### What you will do
Using the listing below, retype exactly the lines starting at the one with "# Ivy: stems" and ending at the one with "away * random.uniform(0.1, 0.7)).normalized()", and include both.

### Input records
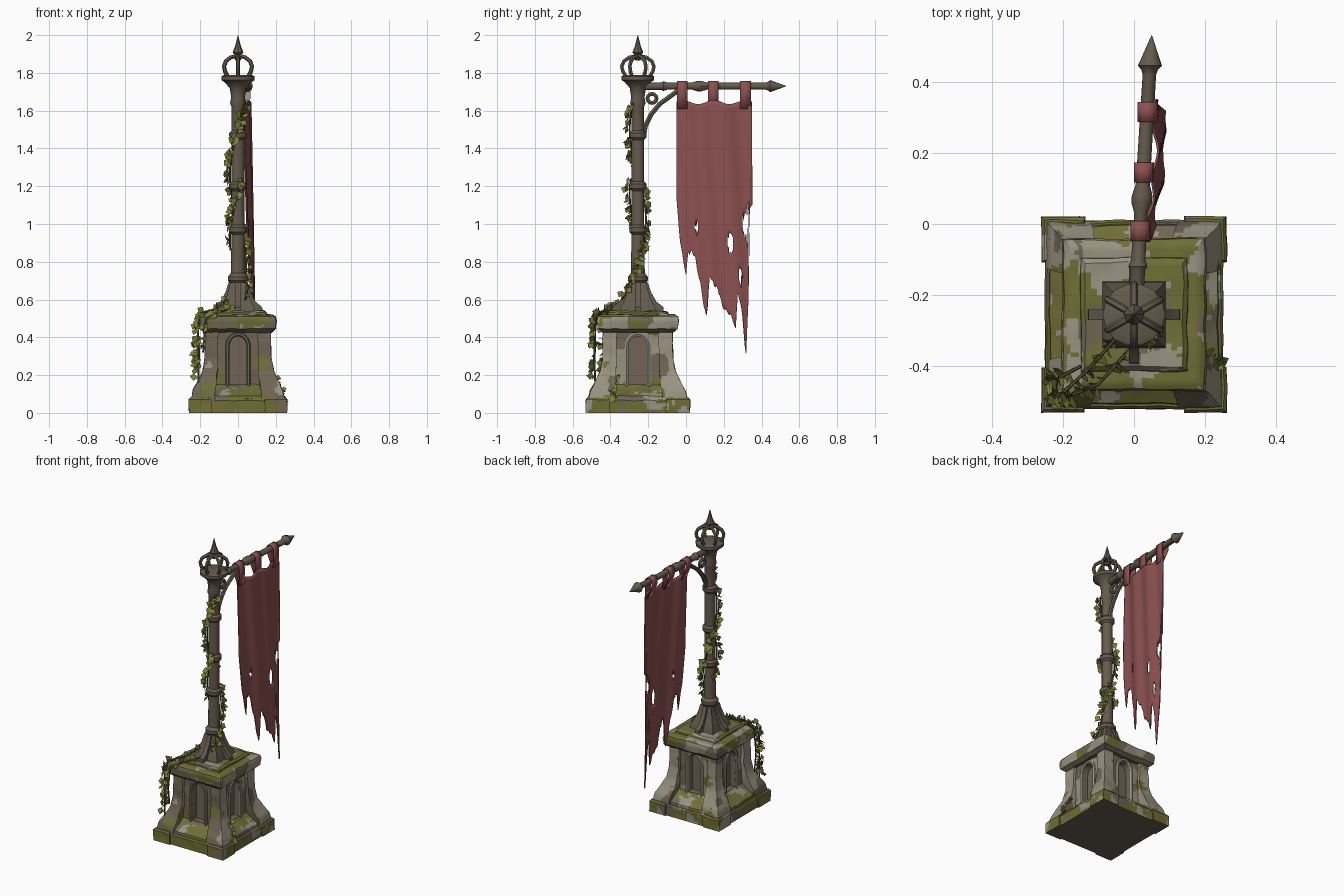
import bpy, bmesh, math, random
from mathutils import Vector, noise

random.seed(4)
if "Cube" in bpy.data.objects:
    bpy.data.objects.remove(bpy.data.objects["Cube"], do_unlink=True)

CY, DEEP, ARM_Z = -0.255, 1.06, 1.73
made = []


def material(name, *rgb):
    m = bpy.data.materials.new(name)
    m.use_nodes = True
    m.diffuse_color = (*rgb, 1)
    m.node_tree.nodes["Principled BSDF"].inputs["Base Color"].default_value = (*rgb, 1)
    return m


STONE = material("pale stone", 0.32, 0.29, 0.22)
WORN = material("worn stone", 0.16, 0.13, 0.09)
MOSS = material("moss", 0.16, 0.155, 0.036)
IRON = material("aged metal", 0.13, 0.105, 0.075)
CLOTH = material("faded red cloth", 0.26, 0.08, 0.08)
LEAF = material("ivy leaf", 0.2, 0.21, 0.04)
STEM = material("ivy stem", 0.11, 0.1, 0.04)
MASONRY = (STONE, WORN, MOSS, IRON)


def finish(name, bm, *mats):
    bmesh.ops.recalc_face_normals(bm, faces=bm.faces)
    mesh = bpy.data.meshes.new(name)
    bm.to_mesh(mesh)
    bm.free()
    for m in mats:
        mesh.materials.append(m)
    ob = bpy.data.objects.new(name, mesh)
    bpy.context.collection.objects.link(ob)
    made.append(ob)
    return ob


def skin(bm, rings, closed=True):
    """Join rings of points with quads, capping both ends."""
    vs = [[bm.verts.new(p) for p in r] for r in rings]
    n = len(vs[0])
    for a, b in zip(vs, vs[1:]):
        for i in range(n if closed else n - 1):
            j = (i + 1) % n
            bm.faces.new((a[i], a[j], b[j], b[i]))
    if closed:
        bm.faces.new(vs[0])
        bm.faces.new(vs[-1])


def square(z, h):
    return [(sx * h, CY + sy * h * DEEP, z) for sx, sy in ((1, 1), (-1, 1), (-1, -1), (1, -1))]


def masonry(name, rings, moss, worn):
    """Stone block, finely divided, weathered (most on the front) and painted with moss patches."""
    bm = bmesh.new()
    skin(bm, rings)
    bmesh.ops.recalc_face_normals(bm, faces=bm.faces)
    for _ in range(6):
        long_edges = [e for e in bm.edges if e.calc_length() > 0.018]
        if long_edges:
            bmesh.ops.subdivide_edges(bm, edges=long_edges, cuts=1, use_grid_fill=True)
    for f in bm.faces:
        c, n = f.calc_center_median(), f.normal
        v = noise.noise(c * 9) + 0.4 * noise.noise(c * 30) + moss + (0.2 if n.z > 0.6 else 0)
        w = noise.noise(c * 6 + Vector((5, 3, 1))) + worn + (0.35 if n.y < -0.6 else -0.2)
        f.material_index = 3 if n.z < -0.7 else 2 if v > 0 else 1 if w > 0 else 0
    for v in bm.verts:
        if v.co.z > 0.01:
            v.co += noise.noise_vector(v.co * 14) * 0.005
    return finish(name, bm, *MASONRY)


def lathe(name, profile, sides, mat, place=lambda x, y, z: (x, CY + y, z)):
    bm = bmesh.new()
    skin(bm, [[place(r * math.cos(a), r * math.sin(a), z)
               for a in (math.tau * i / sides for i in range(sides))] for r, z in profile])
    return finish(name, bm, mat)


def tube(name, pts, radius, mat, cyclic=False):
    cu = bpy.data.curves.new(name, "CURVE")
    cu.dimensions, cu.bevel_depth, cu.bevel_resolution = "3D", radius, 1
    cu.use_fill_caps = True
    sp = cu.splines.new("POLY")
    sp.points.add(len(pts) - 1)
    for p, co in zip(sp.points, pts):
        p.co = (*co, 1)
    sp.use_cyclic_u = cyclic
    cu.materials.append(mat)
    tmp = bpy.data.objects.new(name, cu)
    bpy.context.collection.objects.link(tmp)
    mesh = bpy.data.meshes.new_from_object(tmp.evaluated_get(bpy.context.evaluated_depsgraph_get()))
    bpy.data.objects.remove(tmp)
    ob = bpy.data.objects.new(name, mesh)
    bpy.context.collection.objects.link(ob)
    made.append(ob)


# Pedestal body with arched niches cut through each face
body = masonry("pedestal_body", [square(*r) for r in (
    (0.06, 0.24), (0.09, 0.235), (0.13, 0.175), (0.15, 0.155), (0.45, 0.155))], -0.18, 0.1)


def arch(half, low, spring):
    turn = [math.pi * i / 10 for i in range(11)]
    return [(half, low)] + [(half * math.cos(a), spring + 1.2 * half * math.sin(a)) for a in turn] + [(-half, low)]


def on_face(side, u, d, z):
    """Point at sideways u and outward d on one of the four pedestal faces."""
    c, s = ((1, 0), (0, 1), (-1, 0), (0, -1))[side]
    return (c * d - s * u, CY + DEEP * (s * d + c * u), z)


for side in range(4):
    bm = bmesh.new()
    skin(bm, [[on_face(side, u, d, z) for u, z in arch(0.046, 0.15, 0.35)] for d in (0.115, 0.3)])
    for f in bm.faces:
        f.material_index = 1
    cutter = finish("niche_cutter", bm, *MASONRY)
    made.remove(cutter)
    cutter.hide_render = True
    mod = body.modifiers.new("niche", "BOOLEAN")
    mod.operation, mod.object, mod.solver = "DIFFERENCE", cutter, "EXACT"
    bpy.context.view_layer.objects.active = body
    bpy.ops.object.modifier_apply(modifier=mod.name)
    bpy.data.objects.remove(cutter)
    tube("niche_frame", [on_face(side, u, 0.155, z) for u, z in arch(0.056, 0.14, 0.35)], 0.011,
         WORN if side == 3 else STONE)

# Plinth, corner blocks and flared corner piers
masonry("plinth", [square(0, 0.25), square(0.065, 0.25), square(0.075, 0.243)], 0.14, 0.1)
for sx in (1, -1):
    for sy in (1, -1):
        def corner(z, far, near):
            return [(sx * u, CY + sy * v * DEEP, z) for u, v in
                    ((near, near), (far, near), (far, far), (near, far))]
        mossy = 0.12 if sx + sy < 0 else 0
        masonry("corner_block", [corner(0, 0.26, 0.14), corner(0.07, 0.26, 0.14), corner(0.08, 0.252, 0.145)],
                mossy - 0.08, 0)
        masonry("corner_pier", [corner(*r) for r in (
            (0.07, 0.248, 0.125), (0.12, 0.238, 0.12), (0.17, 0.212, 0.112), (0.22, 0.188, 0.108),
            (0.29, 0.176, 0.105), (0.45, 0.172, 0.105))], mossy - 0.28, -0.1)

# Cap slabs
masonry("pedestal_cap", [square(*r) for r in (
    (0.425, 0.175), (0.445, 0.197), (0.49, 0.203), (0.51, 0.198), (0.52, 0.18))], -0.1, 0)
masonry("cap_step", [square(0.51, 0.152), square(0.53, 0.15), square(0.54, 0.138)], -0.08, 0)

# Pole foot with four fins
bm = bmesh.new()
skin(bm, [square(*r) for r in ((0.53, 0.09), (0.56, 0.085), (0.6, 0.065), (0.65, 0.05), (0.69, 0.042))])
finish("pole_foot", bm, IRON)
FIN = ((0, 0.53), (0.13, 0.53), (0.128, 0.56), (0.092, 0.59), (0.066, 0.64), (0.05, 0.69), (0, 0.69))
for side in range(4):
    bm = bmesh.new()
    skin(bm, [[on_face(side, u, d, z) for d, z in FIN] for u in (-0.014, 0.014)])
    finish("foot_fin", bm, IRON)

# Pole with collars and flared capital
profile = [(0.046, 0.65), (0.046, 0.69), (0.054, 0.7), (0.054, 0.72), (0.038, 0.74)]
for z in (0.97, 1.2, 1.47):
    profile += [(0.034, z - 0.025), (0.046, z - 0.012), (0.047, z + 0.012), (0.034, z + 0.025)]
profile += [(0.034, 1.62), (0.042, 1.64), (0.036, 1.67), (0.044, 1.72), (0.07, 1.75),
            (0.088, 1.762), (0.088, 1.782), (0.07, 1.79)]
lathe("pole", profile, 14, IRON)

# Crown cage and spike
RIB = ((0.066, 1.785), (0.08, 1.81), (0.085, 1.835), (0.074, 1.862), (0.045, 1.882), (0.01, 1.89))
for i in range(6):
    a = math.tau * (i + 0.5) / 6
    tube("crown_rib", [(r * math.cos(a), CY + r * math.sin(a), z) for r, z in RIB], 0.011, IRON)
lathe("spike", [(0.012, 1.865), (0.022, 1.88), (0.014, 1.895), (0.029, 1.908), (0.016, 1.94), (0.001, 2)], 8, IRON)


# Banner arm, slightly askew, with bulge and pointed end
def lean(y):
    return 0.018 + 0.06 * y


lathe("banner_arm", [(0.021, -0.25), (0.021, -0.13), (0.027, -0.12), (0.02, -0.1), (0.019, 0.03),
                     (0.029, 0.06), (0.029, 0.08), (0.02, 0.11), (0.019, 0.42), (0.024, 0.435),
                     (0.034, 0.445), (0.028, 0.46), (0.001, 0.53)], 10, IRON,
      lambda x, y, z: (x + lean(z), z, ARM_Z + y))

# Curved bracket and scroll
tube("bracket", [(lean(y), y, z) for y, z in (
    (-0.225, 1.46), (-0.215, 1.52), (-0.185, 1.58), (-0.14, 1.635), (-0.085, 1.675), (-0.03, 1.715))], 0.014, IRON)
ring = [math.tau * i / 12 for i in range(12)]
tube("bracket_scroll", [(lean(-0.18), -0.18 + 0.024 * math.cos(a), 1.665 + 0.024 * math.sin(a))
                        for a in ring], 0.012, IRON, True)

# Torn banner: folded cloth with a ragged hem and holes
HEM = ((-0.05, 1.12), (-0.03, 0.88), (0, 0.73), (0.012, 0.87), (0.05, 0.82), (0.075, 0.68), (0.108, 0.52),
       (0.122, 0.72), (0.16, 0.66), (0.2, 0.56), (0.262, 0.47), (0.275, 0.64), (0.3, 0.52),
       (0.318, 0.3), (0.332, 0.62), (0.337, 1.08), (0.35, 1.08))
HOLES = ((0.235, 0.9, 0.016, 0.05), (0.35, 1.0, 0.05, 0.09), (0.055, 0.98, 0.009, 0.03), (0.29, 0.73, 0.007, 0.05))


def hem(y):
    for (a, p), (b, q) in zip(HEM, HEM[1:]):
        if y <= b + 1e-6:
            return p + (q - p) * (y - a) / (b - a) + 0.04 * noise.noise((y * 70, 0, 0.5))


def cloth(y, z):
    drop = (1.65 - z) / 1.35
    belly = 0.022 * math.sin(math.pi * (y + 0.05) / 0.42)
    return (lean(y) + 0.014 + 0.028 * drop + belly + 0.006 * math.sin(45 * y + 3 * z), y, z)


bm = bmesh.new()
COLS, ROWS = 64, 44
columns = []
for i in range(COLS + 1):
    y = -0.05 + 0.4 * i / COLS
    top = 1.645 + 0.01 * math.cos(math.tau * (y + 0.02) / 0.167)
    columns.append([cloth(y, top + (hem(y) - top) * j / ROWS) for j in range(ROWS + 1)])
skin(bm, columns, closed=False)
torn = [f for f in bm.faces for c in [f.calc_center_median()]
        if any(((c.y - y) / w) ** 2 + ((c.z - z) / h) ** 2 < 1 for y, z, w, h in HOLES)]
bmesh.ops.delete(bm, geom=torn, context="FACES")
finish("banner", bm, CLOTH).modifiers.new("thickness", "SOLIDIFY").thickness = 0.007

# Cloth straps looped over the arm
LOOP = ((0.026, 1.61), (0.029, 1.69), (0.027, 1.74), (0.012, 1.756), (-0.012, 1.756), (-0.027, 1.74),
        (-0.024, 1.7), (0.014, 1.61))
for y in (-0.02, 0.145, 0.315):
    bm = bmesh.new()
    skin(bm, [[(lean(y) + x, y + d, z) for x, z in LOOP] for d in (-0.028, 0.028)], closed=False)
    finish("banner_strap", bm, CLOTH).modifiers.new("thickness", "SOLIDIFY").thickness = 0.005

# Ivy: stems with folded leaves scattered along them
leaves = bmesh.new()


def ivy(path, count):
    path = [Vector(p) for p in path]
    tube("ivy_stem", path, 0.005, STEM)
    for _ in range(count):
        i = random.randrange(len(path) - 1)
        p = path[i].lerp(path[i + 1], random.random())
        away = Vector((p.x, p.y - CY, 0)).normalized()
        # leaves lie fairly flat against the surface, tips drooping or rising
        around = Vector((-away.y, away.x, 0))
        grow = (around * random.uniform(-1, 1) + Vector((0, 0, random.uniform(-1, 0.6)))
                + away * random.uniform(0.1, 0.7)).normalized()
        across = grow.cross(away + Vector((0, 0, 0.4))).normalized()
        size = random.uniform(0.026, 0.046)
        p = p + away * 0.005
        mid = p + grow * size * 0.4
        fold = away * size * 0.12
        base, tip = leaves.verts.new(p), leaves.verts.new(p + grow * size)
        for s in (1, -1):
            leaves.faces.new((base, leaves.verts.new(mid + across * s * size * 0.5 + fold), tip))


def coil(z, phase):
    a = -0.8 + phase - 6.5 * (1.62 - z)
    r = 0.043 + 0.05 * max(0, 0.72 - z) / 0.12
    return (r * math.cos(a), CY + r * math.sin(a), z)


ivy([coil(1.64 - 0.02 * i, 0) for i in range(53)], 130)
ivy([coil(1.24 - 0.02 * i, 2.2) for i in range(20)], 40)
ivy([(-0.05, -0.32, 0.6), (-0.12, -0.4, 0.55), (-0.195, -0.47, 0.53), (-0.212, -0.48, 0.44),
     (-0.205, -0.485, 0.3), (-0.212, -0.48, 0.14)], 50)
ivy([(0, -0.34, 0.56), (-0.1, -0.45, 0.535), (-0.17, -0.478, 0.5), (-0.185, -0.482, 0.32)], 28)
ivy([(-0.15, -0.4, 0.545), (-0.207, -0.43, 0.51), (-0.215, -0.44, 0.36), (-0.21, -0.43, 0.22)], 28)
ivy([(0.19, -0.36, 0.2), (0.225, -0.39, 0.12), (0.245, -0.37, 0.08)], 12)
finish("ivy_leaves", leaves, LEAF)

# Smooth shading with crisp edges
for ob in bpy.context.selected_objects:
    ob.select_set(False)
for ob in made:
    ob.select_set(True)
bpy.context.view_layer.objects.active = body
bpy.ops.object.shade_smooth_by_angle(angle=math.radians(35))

### Completed exercise
# Ivy: stems with folded leaves scattered along them
leaves = bmesh.new()


def ivy(path, count):
    path = [Vector(p) for p in path]
    tube("ivy_stem", path, 0.005, STEM)
    for _ in range(count):
        i = random.randrange(len(path) - 1)
        p = path[i].lerp(path[i + 1], random.random())
        away = Vector((p.x, p.y - CY, 0)).normalized()
        # leaves lie fairly flat against the surface, tips drooping or rising
        around = Vector((-away.y, away.x, 0))
        grow = (around * random.uniform(-1, 1) + Vector((0, 0, random.uniform(-1, 0.6)))
                + away * random.uniform(0.1, 0.7)).normalized()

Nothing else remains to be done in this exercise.